Weekly Update from the
Josiah Bartlett Center
Keeping you up to date on our latest research
on the issues impacting New Hampshire
The governor’s budget address last week, while surprisingly incomplete, did reveal some troubling trends as well as a few pieces of good news. There are a lot of details we can’t figure out until she finishes the budget detail (which was due last Friday) but we do have a sense of the priorities she has set.
The governor is required by law to present a budget no later than February 15 of her first year in office. The components of that budget are spelled out by law but they boil down to one document which is the numbers – a sort of giant spreadsheet – that becomes House Bill 1 and a second document which includes all the explanations and legal language – a narrative document that explains the spreadsheet – that becomes House Bill 2... Click here to keep reading.

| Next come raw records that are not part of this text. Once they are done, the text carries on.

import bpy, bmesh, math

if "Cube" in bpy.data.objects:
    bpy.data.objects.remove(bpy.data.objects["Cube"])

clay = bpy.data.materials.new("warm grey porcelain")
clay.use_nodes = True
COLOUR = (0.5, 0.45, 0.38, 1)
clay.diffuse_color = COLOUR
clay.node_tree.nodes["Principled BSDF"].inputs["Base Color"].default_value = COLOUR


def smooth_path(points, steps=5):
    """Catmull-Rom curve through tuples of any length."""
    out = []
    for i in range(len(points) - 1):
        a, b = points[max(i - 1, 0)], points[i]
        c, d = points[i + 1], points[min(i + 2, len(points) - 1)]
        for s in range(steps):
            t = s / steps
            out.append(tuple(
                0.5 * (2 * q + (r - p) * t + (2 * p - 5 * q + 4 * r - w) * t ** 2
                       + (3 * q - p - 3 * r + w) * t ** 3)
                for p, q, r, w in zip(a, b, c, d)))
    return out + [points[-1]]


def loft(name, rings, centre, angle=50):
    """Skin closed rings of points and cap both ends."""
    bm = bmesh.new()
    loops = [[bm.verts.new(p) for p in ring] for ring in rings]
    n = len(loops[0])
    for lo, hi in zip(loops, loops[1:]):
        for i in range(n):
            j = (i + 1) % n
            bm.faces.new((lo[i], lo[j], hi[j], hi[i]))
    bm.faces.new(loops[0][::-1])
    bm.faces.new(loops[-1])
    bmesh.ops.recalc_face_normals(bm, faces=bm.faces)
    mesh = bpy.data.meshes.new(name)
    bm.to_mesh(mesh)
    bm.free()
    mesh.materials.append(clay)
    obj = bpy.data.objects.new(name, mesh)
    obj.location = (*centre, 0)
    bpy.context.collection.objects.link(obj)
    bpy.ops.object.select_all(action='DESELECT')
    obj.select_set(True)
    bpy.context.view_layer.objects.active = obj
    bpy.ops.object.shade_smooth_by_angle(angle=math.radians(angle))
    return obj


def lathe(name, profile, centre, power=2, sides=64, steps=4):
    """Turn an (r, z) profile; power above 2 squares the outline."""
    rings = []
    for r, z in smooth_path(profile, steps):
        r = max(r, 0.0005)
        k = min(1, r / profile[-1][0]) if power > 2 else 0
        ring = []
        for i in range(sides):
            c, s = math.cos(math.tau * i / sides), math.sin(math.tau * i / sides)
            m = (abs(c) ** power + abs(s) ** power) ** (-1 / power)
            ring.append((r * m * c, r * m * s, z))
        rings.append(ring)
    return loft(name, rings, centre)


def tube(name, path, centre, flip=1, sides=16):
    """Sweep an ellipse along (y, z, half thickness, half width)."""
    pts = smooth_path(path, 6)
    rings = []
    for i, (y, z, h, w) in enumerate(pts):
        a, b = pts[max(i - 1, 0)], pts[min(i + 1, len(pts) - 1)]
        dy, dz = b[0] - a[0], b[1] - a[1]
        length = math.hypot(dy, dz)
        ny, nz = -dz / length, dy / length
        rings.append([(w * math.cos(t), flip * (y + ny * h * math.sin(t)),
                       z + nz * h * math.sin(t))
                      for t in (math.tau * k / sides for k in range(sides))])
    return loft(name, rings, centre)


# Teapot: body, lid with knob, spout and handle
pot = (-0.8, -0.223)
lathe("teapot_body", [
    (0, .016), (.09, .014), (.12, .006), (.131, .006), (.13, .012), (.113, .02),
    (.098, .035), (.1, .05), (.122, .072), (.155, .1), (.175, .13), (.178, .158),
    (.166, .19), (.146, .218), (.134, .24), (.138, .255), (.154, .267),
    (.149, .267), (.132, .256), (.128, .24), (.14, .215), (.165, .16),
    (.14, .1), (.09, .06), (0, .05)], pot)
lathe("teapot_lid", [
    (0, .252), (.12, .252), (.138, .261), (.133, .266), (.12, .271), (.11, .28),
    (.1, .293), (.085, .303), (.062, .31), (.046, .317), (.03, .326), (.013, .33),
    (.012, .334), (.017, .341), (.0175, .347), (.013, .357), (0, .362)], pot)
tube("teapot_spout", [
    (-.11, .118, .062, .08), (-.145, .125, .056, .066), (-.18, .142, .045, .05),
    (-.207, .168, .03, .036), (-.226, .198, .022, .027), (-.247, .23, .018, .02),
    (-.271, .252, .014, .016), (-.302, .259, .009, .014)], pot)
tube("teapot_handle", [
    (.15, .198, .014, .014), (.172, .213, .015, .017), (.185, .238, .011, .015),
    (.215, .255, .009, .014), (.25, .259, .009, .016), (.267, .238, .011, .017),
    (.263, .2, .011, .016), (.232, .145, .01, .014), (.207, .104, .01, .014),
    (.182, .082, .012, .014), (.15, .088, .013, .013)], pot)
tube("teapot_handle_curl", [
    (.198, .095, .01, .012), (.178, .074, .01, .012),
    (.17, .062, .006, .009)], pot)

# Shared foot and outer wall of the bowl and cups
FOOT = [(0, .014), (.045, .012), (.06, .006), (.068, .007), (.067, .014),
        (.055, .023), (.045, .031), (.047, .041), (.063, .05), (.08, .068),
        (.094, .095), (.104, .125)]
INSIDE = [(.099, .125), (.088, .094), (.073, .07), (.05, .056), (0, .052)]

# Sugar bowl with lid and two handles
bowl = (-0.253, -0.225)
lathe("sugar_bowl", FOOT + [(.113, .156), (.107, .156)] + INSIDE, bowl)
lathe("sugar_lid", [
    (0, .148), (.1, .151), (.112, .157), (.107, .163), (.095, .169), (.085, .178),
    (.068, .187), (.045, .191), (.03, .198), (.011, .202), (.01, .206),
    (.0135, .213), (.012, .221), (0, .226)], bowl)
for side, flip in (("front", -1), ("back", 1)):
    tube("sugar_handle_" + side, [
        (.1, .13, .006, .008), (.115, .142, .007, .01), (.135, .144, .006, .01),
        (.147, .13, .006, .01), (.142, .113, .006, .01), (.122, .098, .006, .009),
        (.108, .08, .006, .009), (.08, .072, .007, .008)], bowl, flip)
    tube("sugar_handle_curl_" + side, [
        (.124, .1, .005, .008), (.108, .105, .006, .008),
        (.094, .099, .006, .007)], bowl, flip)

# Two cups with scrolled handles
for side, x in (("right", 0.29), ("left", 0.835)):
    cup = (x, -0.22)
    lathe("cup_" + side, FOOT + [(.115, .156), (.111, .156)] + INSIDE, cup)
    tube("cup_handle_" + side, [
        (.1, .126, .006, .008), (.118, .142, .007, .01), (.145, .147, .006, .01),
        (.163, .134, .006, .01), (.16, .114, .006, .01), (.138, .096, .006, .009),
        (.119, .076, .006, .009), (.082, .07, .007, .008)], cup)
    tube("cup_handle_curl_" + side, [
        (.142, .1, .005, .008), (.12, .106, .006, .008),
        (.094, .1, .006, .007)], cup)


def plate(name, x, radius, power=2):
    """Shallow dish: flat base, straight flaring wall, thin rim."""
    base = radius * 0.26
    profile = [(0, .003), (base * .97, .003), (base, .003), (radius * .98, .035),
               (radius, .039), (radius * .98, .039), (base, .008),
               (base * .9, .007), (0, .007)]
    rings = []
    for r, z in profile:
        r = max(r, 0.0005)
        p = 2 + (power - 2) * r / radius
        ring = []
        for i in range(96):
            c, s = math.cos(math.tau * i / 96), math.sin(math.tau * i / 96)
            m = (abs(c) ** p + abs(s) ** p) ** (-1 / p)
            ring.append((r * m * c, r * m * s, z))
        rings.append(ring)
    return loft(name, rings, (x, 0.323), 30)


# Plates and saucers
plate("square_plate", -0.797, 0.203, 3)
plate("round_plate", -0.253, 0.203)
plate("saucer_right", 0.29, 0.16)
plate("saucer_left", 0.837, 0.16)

The State's Checkbook Online
Ever wonder how and where New Hampshire spends your tax dollars? Look no further than NHOpenGov.org, an open government project of the Center. We now have more than 3.5 Million transactions detailing how every last dollar was spent from the past 4 1/2 years. Help us find government waste! Click here to start looking.
###Changes in Greenhouse Gas Program are All About Money
Lowering the Cap About Money, not the Environment
Five years in, the Regional Greenhouse Gas Initiative isn’t working out the way its supporters said it would, and they want to make drastic changes to the program in order to get state revenues flowing again... Click here to keep reading.
According to the foreclosure tracking firm RealtyTrac, 512 New Hampshire residential properties received foreclosure notices in January. While this is an increase from the 405 in December, the number of filings seen last month is substantially lower than the 2012 monthly average. Click here to keep reading.